But there’s a lot of ambiguity on what this feature actually does. Some assume that simply by adding email addresses or domains to this feature, you can send emails from the email address or domain. And that’s right, but you’ll also experience deliverability issues. To understand why, it’s first necessary to explain how a mail server works.

When a mail server receives emails, it validates that the outgoing server (which sent the email) has permission to send emails on behalf of the domain. Simply put, it uses a set of security mechanisms to prevent ‘bad guys’ from sending emails on your behalf. This includes checking published DNS (Domain Name System) records for an SPF (Sender Policy Framework) record to validate that the IP address of the server used to send the email has permission to do so. Additionally, most mail servers also check for the presence of a DKIM (DomainKeys Identified Mail) signature header in the email and compare this against the sender’s public DKIM key in the published DNS records, which is a method to sign your emails in a way that will allow the recipient’s server to check if the sender was really you or not. Additionally, some mail servers also use DMARC (or Domain-based Message Authentication, Reporting, and Conformance), which is an email authentication method that checks whether the message’s ‘From’ header matches the sending domain, when SPF or DKIM checks the message (referred to as ‘alignment’).

Email Address Update Behavior
When sending emails from Content Builder or from a Send Email activity in an automation, the email address used to send an email to a Subscriber will not be updated based on the value of your email address field in your Data Extension. That’s because by default, this email address is only used when creating a new Subscriber record at send time.

Viewing Activities in an Automation

Once an automation has been activated in Automation Studio, it can’t be modified and activities can’t be viewed on the automation canvas without pausing the automation. And there are many scenarios when you would need to view an existing activity in an automation—perhaps you want to review SQL code in query activities or check an activities’ configuration.

Activities can be viewed without pausing an automation by identifying the activity name in the automation then opening the corresponding activity from the Activities page in Automation Studio, but I see most users opt to pause the automation and view the activities directly in the automation, out of convenience. The danger with this practice is that it’s all too easy to forget to re-activate the automation after viewing (or editing) activities. And I’ve seen entire cross-platform architecture processes stall or break due to users absentmindedly forgetting to reactivate automations after pausing them.
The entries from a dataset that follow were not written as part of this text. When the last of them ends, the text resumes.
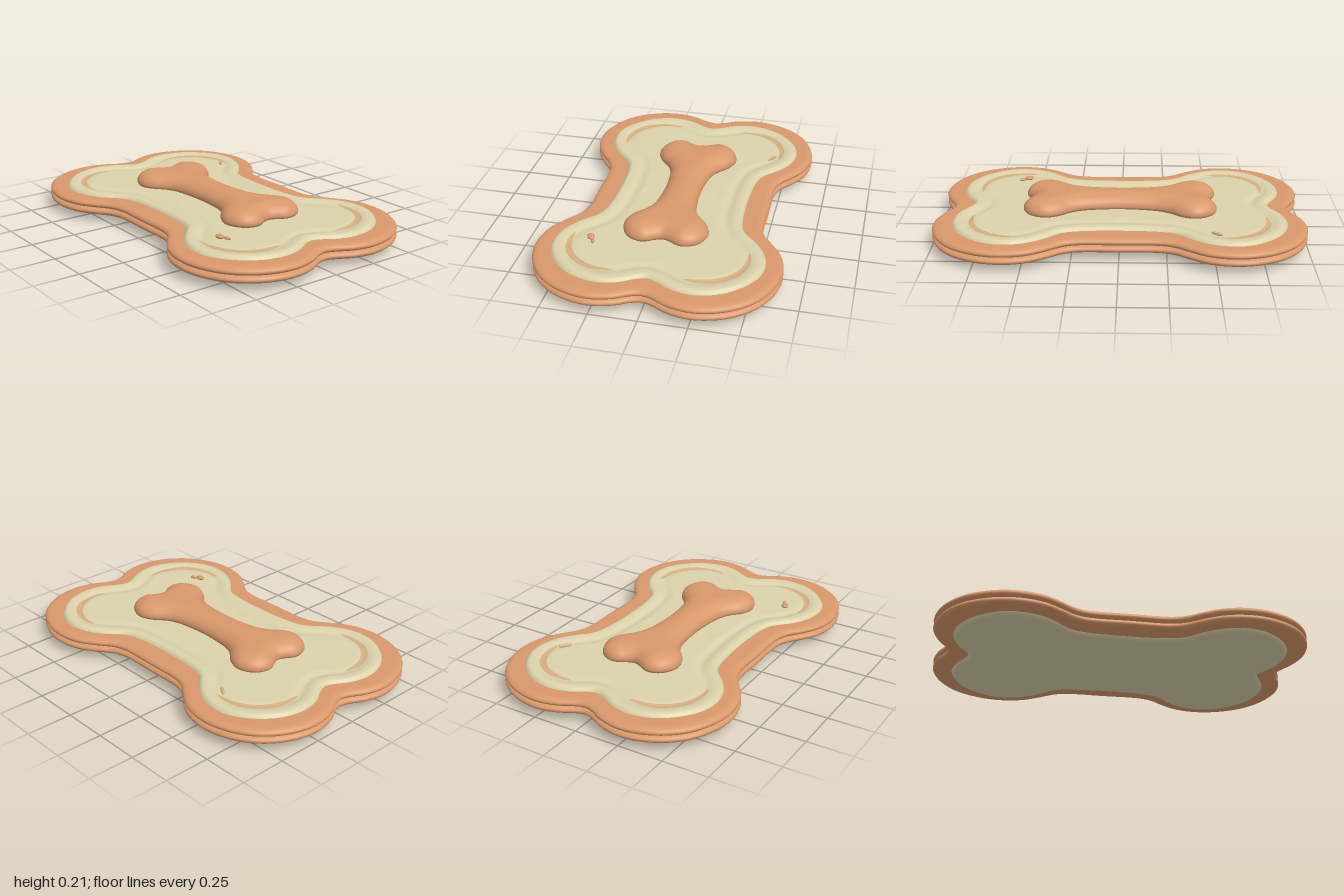
import * as THREE from 'three';
import { mergeVertices } from 'three/addons/utils/BufferGeometryUtils.js';

// Outlines: one quadrant as [x, z], from the end notch round the lobe to the waist
const BISCUIT = [[0, .92], [.05, .933], [.13, .975], [.26, 1], [.42, .96], [.55, .86], [.625, .72], [.645, .59],
  [.62, .46], [.56, .36], [.505, .285], [.483, .21], [.482, 0]];
const ICING = [[0, .82], [.05, .838], [.12, .88], [.24, .905], [.38, .87], [.49, .78], [.55, .68], [.565, .58],
  [.54, .47], [.48, .375], [.41, .3], [.385, .22], [.372, 0]];
const BONE = [[0, .482], [.04, .497], [.08, .52], [.12, .525], [.18, .5], [.217, .445], [.226, .39], [.2, .325],
  [.15, .265], [.12, .2], [.105, .1], [.1, 0]];

// Mirror a quadrant into a full smooth closed outline
function outlineOf(quad, n = 176) {
  const half = [...quad, ...quad.slice(0, -1).reverse().map(([x, z]) => [x, -z])];
  const full = [...half, ...half.slice(1, -1).reverse().map(([x, z]) => [-x, z])];
  const curve = new THREE.CatmullRomCurve3(full.map(([x, z]) => new THREE.Vector3(x, 0, z)), true, 'centripetal');
  return curve.getSpacedPoints(n).slice(0, n);
}

// Distance from a point to the outline
function edgeDistance(outline, x, z) {
  let best = Infinity;
  outline.forEach((a, i) => {
    const b = outline[(i + 1) % outline.length];
    const dx = b.x - a.x, dz = b.z - a.z;
    const t = THREE.MathUtils.clamp(((x - a.x) * dx + (z - a.z) * dz) / (dx * dx + dz * dz), 0, 1);
    best = Math.min(best, Math.hypot(x - a.x - dx * t, z - a.z - dz * t));
  });
  return best;
}

const round = (t) => Math.sqrt(1 - (1 - Math.min(t, 1)) ** 2);
const bell = (t) => Math.exp(-t * t);

// Closed pillow: rings run from a central spine to the rim on top, then back underneath
function pillow(outline, spine, top, bottom, rings = 30) {
  const pos = [], idx = [], n = outline.length;
  for (let k = 0; k <= rings * 2; k++) {
    const s = 1 - Math.abs(k - rings) / rings;
    const u = 1 - (1 - s) ** 2.6;
    for (const p of outline) {
      const cz = THREE.MathUtils.clamp(p.z, -spine, spine);
      const x = p.x * u, z = cz + (p.z - cz) * u;
      const d = k === rings ? 0 : edgeDistance(outline, x, z);
      pos.push(x, (k <= rings ? top : bottom)(d, x, z), z);
    }
  }
  for (let k = 0; k < rings * 2; k++) {
    for (let j = 0; j < n; j++) {
      const a = k * n + j, d = k * n + (j + 1) % n;
      idx.push(a, a + n, d + n, a, d + n, d);
    }
  }
  return finish(pos, idx);
}

function finish(pos, idx) {
  let g = new THREE.BufferGeometry();
  g.setAttribute('position', new THREE.Float32BufferAttribute(pos, 3));
  g.setIndex(idx);
  g = mergeVertices(g, 1e-5);
  g.computeVertexNormals();
  return g;
}

export function createModel() {
  const group = new THREE.Group();
  const material = (name, color, side = THREE.FrontSide) => {
    const m = new THREE.MeshStandardMaterial({ color, side });
    m.name = name;
    return m;
  };
  const baked = material('baked biscuit', 0xd9986b);
  const cream = material('cream icing', 0xdad2aa);
  const thin = material('thin icing', 0xd6ae80, THREE.DoubleSide);
  const add = (name, geometry, mat) => {
    const m = new THREE.Mesh(geometry, mat);
    m.name = name;
    group.add(m);
    return m;
  };

  // Biscuit: two rounded layers with a groove between them
  const biscuit = outlineOf(BISCUIT);
  for (const [name, y] of [['lowerBiscuit', .06], ['upperBiscuit', .1]]) {
    add(name, pillow(biscuit, .5, (d) => y + .021 * round(d / .035), (d) => y - .021 * round(d / .035), 20), baked);
  }

  // Icing: raised rim, shallow channel inside it, gently uneven middle, sagging underside
  const icing = outlineOf(ICING);
  const icingTop = (d, x, z) => {
    const inner = THREE.MathUtils.smoothstep(d, .05, .18);
    return .08 + .059 * round(d / .035) - .01 * bell((d - .1) / .028) - .006 * inner
      + .002 * inner * Math.sin(x * 13) * Math.cos(z * 11)
      + .006 * bell(Math.hypot(Math.abs(x) - .22, z) / .022);
  };
  const icingBottom = (d) => .08 - .058 * round(d / .035) - .022 * THREE.MathUtils.smoothstep(d, .02, .36);
  add('icing', pillow(icing, .5, icingTop, icingBottom, 44), cream);

  // Curved patches in the four lobes where the icing is thin
  const steps = 28, across = 4;
  for (const sx of [1, -1]) for (const sz of [1, -1]) {
    const pos = [], idx = [];
    for (let i = 0; i <= steps; i++) {
      const t = i / steps, a = THREE.MathUtils.degToRad(-22 + 134 * t);
      const width = .036 * Math.sin(Math.PI * t) ** .5;
      for (let j = 0; j <= across; j++) {
        const r = .222 - width * j / across;
        const x = sx * (.257 + r * Math.cos(a)), z = sz * (.583 + r * Math.sin(a));
        pos.push(x, icingTop(edgeDistance(icing, x, z), x, z) + .0015, z);
        if (i < steps && j < across) {
          const p = i * (across + 1) + j, q = p + across + 1;
          if (sx * sz > 0) idx.push(p, p + 1, q, q, p + 1, q + 1);
          else idx.push(p, q, p + 1, q, q + 1, p + 1);
        }
      }
    }
    add('thinIcingArc', finish(pos, idx), thin);
  }

  // Plump bone on top
  add('bone', pillow(outlineOf(BONE), .41, (d) => .148 + .066 * round(d / .1), (d) => .148 - .04 * round(d / .1)), baked);

  // Loose crumbs
  const crumb = (x, y, z, size, turn, mat) => {
    const m = add('crumb', new THREE.SphereGeometry(1, 16, 12), mat);
    m.position.set(x, y, z);
    m.scale.set(...size);
    m.rotation.y = turn;
  };
  crumb(-.365, .143, .542, [.019, .012, .025], .3, baked);
  crumb(-.345, .14, .578, [.009, .009, .019], .4, baked);
  crumb(.425, .135, -.508, [.009, .009, .036], -.6, thin);
  return group;
}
However inconvenient it may seem, you should only open active automations to review the activity names, then locate the corresponding activity on the Activities page, where you can safely view them without impacting active automations.

Contact Ejection in Journeys
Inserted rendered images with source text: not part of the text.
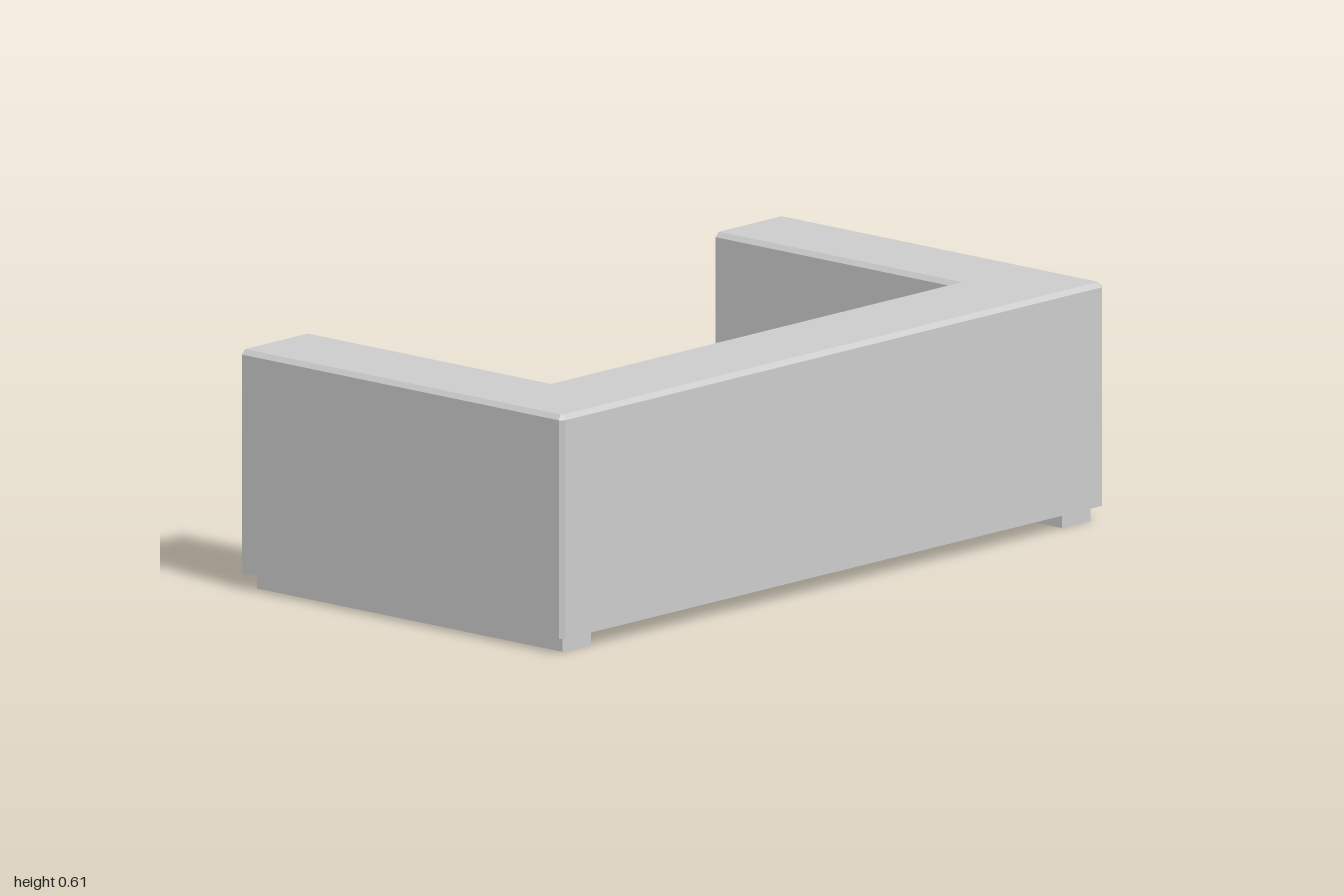
import * as THREE from 'three';
import { RoundedBoxGeometry } from 'three/addons/geometries/RoundedBoxGeometry.js';

const BOTTOM = 0.04, TOP = 0.61, FRONT = -0.54, BACK = 0.54;
const INNER_X = 0.745, INNER_Z = 0.268, BEVEL = 0.012;

// Polygon from [x, y] points
const polygon = (points) => new THREE.Shape(points.map(([x, y]) => new THREE.Vector2(x, y)));

export function createModel() {
  const group = new THREE.Group();
  const material = new THREE.MeshStandardMaterial({ color: 0xcccccc });
  const add = (name, geometry, x = 0, y = 0, z = 0) => {
    const mesh = new THREE.Mesh(geometry, material);
    mesh.name = name;
    mesh.position.set(x, y, z);
    group.add(mesh);
  };

  // U-shaped back and arms, drawn in plan (shape y = -z) and bevelled along the top
  const open = -FRONT + 0.02;
  const plan = polygon([
    [-1, open], [-1, -BACK + BEVEL], [-1 + BEVEL, -BACK],
    [1 - BEVEL, -BACK], [1, -BACK + BEVEL], [1, open],
    [INNER_X, open], [INNER_X, -INNER_Z], [-INNER_X, -INNER_Z], [-INNER_X, open],
  ]);
  const shell = new THREE.ExtrudeGeometry(plan, {
    depth: TOP - BOTTOM - BEVEL, bevelEnabled: true, bevelSegments: 1,
    bevelSize: BEVEL, bevelThickness: BEVEL, bevelOffset: -BEVEL,
  });
  shell.rotateX(-Math.PI / 2).translate(0, BOTTOM, 0);
  // Flatten the bevel on the underside and on the arm fronts
  const p = shell.attributes.position;
  for (let i = 0; i < p.count; i++) {
    p.setY(i, Math.max(p.getY(i), BOTTOM));
    p.setZ(i, Math.max(p.getZ(i), FRONT));
  }
  shell.computeVertexNormals();
  add('backAndArms', shell);

  // Seat base with a chamfered front edge, side profile (shape x = -z) run across the width
  const seatTop = 0.305;
  const profile = polygon([
    [-INNER_Z, BOTTOM], [-FRONT, BOTTOM], [-FRONT, seatTop - BEVEL],
    [-FRONT - BEVEL, seatTop], [-INNER_Z, seatTop],
  ]);
  const base = new THREE.ExtrudeGeometry(profile, { depth: 2 * INNER_X, bevelEnabled: false });
  base.translate(0, 0, -INNER_X).rotateY(Math.PI / 2);
  add('seatBase', base);

  // Cushions and foot rails, mirrored left and right
  for (const [side, s] of [['left', 1], ['right', -1]]) {
    add(side + 'Cushion', new RoundedBoxGeometry(0.712, 0.122, 0.76, 2, 0.008), s * 0.359, 0.262, -0.14);
    add(side + 'FootRail', new THREE.BoxGeometry(0.104, BOTTOM, 1.03), s * 0.92, BOTTOM / 2, 0);
  }
  return group;
}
When a Contact reaches an Email activity in a Journey, the platform evaluates whether the email should be sent to the Contact. And there are several scenarios why emails aren’t sent, which includes unsubscribes, List Detective related reasons, or the Subscriber is on a suppression list. But in all of these scenarios, the Contact is ejected from the journey.

This behavior can be validated by reviewing the Contact Details for an email activity, which provides details on ‘Hard Errors’. Then using the Health feature, you can search for individual Contacts to review the paths and activities they were routed through.

While this behavior might be unexpected, it’s clearly intentional. And because a Contact was ejected from the Journey, then any other activities won’t apply to the Contact, like Update Contact, or a different messaging activity (like Push Notification or SMS).

While there isn’t a perfect solution to this problem, if you have multiple messaging activities in your journey other than email, then you may want to create mini-journeys instead, with separate journeys for different messaging channels.